▸ **Exercise goal**
Each record below must be written out again in exactly the same form.

▸ **Materials provided**
───
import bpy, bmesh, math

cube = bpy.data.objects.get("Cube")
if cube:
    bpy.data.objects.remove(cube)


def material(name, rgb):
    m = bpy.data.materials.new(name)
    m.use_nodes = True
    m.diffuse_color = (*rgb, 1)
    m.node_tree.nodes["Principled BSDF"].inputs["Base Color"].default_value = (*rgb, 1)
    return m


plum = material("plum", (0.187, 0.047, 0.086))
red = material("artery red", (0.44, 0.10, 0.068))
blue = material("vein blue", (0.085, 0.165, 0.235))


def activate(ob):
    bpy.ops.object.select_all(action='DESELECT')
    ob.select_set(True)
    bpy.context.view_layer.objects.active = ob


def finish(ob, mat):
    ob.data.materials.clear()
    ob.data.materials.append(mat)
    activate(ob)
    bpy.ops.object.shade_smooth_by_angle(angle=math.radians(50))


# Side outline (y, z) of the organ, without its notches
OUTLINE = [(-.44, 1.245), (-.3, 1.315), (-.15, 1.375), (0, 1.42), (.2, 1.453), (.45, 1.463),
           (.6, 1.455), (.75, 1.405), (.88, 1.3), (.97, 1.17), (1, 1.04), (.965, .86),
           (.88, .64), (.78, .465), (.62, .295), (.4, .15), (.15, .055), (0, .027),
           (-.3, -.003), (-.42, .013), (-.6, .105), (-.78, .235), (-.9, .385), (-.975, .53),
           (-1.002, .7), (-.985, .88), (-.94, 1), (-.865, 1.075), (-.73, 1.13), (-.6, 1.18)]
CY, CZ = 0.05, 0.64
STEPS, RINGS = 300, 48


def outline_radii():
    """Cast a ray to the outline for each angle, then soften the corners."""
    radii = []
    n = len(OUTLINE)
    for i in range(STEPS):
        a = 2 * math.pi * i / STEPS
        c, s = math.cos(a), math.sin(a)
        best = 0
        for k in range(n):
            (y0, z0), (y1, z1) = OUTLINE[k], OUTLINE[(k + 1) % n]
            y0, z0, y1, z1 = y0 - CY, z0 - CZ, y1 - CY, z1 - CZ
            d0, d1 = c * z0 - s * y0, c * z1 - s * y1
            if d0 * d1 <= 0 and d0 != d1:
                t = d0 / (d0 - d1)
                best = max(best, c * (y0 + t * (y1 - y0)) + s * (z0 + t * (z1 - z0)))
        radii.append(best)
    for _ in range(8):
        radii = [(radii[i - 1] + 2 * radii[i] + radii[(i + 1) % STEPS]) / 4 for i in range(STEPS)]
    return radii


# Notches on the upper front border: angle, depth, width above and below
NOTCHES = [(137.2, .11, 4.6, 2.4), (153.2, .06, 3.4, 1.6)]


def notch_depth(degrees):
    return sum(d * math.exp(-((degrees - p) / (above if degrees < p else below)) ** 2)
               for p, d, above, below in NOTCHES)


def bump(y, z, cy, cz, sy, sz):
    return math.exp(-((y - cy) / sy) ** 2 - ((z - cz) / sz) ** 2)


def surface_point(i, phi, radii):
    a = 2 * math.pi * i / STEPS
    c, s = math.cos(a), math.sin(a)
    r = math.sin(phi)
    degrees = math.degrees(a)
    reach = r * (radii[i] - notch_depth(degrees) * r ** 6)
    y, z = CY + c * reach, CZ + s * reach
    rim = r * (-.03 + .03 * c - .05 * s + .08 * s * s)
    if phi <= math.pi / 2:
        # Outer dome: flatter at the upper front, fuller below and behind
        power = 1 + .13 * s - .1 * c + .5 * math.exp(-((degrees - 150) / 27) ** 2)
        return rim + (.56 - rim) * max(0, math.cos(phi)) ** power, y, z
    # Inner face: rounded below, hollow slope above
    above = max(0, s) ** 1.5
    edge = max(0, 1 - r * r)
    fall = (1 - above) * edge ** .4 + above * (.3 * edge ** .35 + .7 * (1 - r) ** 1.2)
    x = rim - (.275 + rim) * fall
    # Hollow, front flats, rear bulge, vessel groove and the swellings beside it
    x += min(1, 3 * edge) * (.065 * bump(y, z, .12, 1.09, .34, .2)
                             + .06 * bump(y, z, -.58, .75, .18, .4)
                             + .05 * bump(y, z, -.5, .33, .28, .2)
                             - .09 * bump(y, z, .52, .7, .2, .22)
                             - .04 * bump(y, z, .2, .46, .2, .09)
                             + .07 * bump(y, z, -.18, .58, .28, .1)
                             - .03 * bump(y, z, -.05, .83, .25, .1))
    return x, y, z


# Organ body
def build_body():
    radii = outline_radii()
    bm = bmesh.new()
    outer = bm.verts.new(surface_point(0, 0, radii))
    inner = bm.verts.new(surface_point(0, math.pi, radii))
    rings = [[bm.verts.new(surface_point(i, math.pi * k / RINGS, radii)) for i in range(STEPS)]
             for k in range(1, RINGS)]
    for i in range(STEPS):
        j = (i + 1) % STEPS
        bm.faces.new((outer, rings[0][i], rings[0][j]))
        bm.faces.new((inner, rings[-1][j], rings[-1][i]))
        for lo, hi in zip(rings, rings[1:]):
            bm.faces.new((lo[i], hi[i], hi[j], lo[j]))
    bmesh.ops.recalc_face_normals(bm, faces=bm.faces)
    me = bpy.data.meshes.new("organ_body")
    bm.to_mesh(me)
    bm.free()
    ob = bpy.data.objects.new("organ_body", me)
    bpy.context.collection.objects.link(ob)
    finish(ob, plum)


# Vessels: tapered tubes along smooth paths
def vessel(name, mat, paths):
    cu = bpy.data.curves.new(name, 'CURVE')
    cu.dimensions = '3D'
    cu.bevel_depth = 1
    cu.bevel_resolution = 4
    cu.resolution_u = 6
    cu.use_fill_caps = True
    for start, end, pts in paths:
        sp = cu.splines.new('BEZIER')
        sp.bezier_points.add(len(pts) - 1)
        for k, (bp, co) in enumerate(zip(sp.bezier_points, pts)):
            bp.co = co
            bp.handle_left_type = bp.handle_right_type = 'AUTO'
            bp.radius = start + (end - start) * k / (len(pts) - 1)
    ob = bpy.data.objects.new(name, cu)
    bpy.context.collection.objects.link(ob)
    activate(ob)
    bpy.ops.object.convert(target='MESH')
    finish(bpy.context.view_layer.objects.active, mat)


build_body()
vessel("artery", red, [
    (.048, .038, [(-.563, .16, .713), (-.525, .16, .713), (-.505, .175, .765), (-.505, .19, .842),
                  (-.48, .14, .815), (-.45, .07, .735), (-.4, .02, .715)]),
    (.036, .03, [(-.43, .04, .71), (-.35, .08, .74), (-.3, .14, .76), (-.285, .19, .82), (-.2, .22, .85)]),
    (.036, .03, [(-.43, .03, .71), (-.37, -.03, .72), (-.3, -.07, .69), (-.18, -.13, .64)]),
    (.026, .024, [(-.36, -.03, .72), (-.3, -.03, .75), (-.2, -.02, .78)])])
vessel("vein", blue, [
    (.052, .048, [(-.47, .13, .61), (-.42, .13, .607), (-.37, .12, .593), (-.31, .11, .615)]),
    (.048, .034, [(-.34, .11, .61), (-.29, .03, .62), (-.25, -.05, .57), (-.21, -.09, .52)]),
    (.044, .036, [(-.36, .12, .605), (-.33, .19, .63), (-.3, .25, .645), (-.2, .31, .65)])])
───
▸ **Expected output**
import bpy, bmesh, math

cube = bpy.data.objects.get("Cube")
if cube:
    bpy.data.objects.remove(cube)


def material(name, rgb):
    m = bpy.data.materials.new(name)
    m.use_nodes = True
    m.diffuse_color = (*rgb, 1)
    m.node_tree.nodes["Principled BSDF"].inputs["Base Color"].default_value = (*rgb, 1)
    return m


plum = material("plum", (0.187, 0.047, 0.086))
red = material("artery red", (0.44, 0.10, 0.068))
blue = material("vein blue", (0.085, 0.165, 0.235))


def activate(ob):
    bpy.ops.object.select_all(action='DESELECT')
    ob.select_set(True)
    bpy.context.view_layer.objects.active = ob


def finish(ob, mat):
    ob.data.materials.clear()
    ob.data.materials.append(mat)
    activate(ob)
    bpy.ops.object.shade_smooth_by_angle(angle=math.radians(50))


# Side outline (y, z) of the organ, without its notches
OUTLINE = [(-.44, 1.245), (-.3, 1.315), (-.15, 1.375), (0, 1.42), (.2, 1.453), (.45, 1.463),
           (.6, 1.455), (.75, 1.405), (.88, 1.3), (.97, 1.17), (1, 1.04), (.965, .86),
           (.88, .64), (.78, .465), (.62, .295), (.4, .15), (.15, .055), (0, .027),
           (-.3, -.003), (-.42, .013), (-.6, .105), (-.78, .235), (-.9, .385), (-.975, .53),
           (-1.002, .7), (-.985, .88), (-.94, 1), (-.865, 1.075), (-.73, 1.13), (-.6, 1.18)]
CY, CZ = 0.05, 0.64
STEPS, RINGS = 300, 48


def outline_radii():
    """Cast a ray to the outline for each angle, then soften the corners."""
    radii = []
    n = len(OUTLINE)
    for i in range(STEPS):
        a = 2 * math.pi * i / STEPS
        c, s = math.cos(a), math.sin(a)
        best = 0
        for k in range(n):
            (y0, z0), (y1, z1) = OUTLINE[k], OUTLINE[(k + 1) % n]
            y0, z0, y1, z1 = y0 - CY, z0 - CZ, y1 - CY, z1 - CZ
            d0, d1 = c * z0 - s * y0, c * z1 - s * y1
            if d0 * d1 <= 0 and d0 != d1:
                t = d0 / (d0 - d1)
                best = max(best, c * (y0 + t * (y1 - y0)) + s * (z0 + t * (z1 - z0)))
        radii.append(best)
    for _ in range(8):
        radii = [(radii[i - 1] + 2 * radii[i] + radii[(i + 1) % STEPS]) / 4 for i in range(STEPS)]
    return radii


# Notches on the upper front border: angle, depth, width above and below
NOTCHES = [(137.2, .11, 4.6, 2.4), (153.2, .06, 3.4, 1.6)]


def notch_depth(degrees):
    return sum(d * math.exp(-((degrees - p) / (above if degrees < p else below)) ** 2)
               for p, d, above, below in NOTCHES)


def bump(y, z, cy, cz, sy, sz):
    return math.exp(-((y - cy) / sy) ** 2 - ((z - cz) / sz) ** 2)


def surface_point(i, phi, radii):
    a = 2 * math.pi * i / STEPS
    c, s = math.cos(a), math.sin(a)
    r = math.sin(phi)
    degrees = math.degrees(a)
    reach = r * (radii[i] - notch_depth(degrees) * r ** 6)
    y, z = CY + c * reach, CZ + s * reach
    rim = r * (-.03 + .03 * c - .05 * s + .08 * s * s)
    if phi <= math.pi / 2:
        # Outer dome: flatter at the upper front, fuller below and behind
        power = 1 + .13 * s - .1 * c + .5 * math.exp(-((degrees - 150) / 27) ** 2)
        return rim + (.56 - rim) * max(0, math.cos(phi)) ** power, y, z
    # Inner face: rounded below, hollow slope above
    above = max(0, s) ** 1.5
    edge = max(0, 1 - r * r)
    fall = (1 - above) * edge ** .4 + above * (.3 * edge ** .35 + .7 * (1 - r) ** 1.2)
    x = rim - (.275 + rim) * fall
    # Hollow, front flats, rear bulge, vessel groove and the swellings beside it
    x += min(1, 3 * edge) * (.065 * bump(y, z, .12, 1.09, .34, .2)
                             + .06 * bump(y, z, -.58, .75, .18, .4)
                             + .05 * bump(y, z, -.5, .33, .28, .2)
                             - .09 * bump(y, z, .52, .7, .2, .22)
                             - .04 * bump(y, z, .2, .46, .2, .09)
                             + .07 * bump(y, z, -.18, .58, .28, .1)
                             - .03 * bump(y, z, -.05, .83, .25, .1))
    return x, y, z


# Organ body
def build_body():
    radii = outline_radii()
    bm = bmesh.new()
    outer = bm.verts.new(surface_point(0, 0, radii))
    inner = bm.verts.new(surface_point(0, math.pi, radii))
    rings = [[bm.verts.new(surface_point(i, math.pi * k / RINGS, radii)) for i in range(STEPS)]
             for k in range(1, RINGS)]
    for i in range(STEPS):
        j = (i + 1) % STEPS
        bm.faces.new((outer, rings[0][i], rings[0][j]))
        bm.faces.new((inner, rings[-1][j], rings[-1][i]))
        for lo, hi in zip(rings, rings[1:]):
            bm.faces.new((lo[i], hi[i], hi[j], lo[j]))
    bmesh.ops.recalc_face_normals(bm, faces=bm.faces)
    me = bpy.data.meshes.new("organ_body")
    bm.to_mesh(me)
    bm.free()
    ob = bpy.data.objects.new("organ_body", me)
    bpy.context.collection.objects.link(ob)
    finish(ob, plum)


# Vessels: tapered tubes along smooth paths
def vessel(name, mat, paths):
    cu = bpy.data.curves.new(name, 'CURVE')
    cu.dimensions = '3D'
    cu.bevel_depth = 1
    cu.bevel_resolution = 4
    cu.resolution_u = 6
    cu.use_fill_caps = True
    for start, end, pts in paths:
        sp = cu.splines.new('BEZIER')
        sp.bezier_points.add(len(pts) - 1)
        for k, (bp, co) in enumerate(zip(sp.bezier_points, pts)):
            bp.co = co
            bp.handle_left_type = bp.handle_right_type = 'AUTO'
            bp.radius = start + (end - start) * k / (len(pts) - 1)
    ob = bpy.data.objects.new(name, cu)
    bpy.context.collection.objects.link(ob)
    activate(ob)
    bpy.ops.object.convert(target='MESH')
    finish(bpy.context.view_layer.objects.active, mat)


build_body()
vessel("artery", red, [
    (.048, .038, [(-.563, .16, .713), (-.525, .16, .713), (-.505, .175, .765), (-.505, .19, .842),
                  (-.48, .14, .815), (-.45, .07, .735), (-.4, .02, .715)]),
    (.036, .03, [(-.43, .04, .71), (-.35, .08, .74), (-.3, .14, .76), (-.285, .19, .82), (-.2, .22, .85)]),
    (.036, .03, [(-.43, .03, .71), (-.37, -.03, .72), (-.3, -.07, .69), (-.18, -.13, .64)]),
    (.026, .024, [(-.36, -.03, .72), (-.3, -.03, .75), (-.2, -.02, .78)])])
vessel("vein", blue, [
    (.052, .048, [(-.47, .13, .61), (-.42, .13, .607), (-.37, .12, .593), (-.31, .11, .615)]),
    (.048, .034, [(-.34, .11, .61), (-.29, .03, .62), (-.25, -.05, .57), (-.21, -.09, .52)]),
    (.044, .036, [(-.36, .12, .605), (-.33, .19, .63), (-.3, .25, .645), (-.2, .31, .65)])])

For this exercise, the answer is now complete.